In the records below, find the line that contains "wallRing(drawer, 'drawerWalls', blue, dw, (front" and the line that contains "for (const [side, s]", then retype exactly those two lines and every line between them.
(EXCERPTED RECORDS Opens)
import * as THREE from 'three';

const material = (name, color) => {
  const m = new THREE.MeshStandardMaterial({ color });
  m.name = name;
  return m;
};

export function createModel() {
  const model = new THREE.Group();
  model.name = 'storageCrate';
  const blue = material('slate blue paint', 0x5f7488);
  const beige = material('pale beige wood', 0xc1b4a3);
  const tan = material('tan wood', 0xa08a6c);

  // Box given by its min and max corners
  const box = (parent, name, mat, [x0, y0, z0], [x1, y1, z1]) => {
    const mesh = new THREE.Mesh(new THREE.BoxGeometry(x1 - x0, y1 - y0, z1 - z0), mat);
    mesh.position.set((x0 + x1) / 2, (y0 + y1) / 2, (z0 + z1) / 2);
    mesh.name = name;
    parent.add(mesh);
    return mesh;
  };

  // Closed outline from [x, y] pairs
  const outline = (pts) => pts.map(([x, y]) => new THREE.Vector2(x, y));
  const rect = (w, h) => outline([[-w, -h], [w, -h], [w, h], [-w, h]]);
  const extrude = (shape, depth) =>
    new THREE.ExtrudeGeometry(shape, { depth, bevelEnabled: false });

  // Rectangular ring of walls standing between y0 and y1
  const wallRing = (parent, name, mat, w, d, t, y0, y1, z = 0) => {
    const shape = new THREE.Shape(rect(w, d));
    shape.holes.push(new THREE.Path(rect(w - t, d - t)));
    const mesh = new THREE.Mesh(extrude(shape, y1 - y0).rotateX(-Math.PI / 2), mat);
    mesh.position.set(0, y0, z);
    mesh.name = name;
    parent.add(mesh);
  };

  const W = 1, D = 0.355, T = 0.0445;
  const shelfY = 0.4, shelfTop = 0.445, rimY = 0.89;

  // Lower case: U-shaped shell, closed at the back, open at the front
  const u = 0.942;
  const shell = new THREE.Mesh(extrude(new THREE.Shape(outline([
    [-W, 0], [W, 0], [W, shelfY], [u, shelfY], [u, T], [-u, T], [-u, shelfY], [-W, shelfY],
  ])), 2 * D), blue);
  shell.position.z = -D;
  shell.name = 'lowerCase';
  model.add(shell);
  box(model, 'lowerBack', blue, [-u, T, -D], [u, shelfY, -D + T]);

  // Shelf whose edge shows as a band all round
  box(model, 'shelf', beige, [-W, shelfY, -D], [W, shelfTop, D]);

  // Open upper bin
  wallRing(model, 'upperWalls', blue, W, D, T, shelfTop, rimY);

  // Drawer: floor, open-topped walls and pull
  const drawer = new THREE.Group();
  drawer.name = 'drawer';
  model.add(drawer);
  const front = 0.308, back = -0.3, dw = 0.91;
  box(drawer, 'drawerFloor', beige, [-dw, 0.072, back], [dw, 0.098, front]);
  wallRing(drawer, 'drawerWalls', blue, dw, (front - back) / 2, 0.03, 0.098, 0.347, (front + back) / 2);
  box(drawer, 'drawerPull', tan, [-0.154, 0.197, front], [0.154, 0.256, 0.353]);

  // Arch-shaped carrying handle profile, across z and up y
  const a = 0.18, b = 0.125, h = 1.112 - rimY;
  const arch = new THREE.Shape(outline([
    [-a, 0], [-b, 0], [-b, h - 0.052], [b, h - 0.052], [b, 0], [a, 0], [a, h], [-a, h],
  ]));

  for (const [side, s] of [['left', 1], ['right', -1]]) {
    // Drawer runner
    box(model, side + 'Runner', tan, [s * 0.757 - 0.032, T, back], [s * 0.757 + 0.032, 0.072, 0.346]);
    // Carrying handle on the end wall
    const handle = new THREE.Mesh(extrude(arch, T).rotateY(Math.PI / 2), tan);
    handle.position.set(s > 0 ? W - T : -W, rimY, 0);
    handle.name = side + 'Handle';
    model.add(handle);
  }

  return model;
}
(EXCERPTED RECORDS Closes)
YOUR RESPONSE »
  wallRing(drawer, 'drawerWalls', blue, dw, (front - back) / 2, 0.03, 0.098, 0.347, (front + back) / 2);
  box(drawer, 'drawerPull', tan, [-0.154, 0.197, front], [0.154, 0.256, 0.353]);

  // Arch-shaped carrying handle profile, across z and up y
  const a = 0.18, b = 0.125, h = 1.112 - rimY;
  const arch = new THREE.Shape(outline([
    [-a, 0], [-b, 0], [-b, h - 0.052], [b, h - 0.052], [b, 0], [a, 0], [a, h], [-a, h],
  ]));

  for (const [side, s] of [['left', 1], ['right', -1]]) {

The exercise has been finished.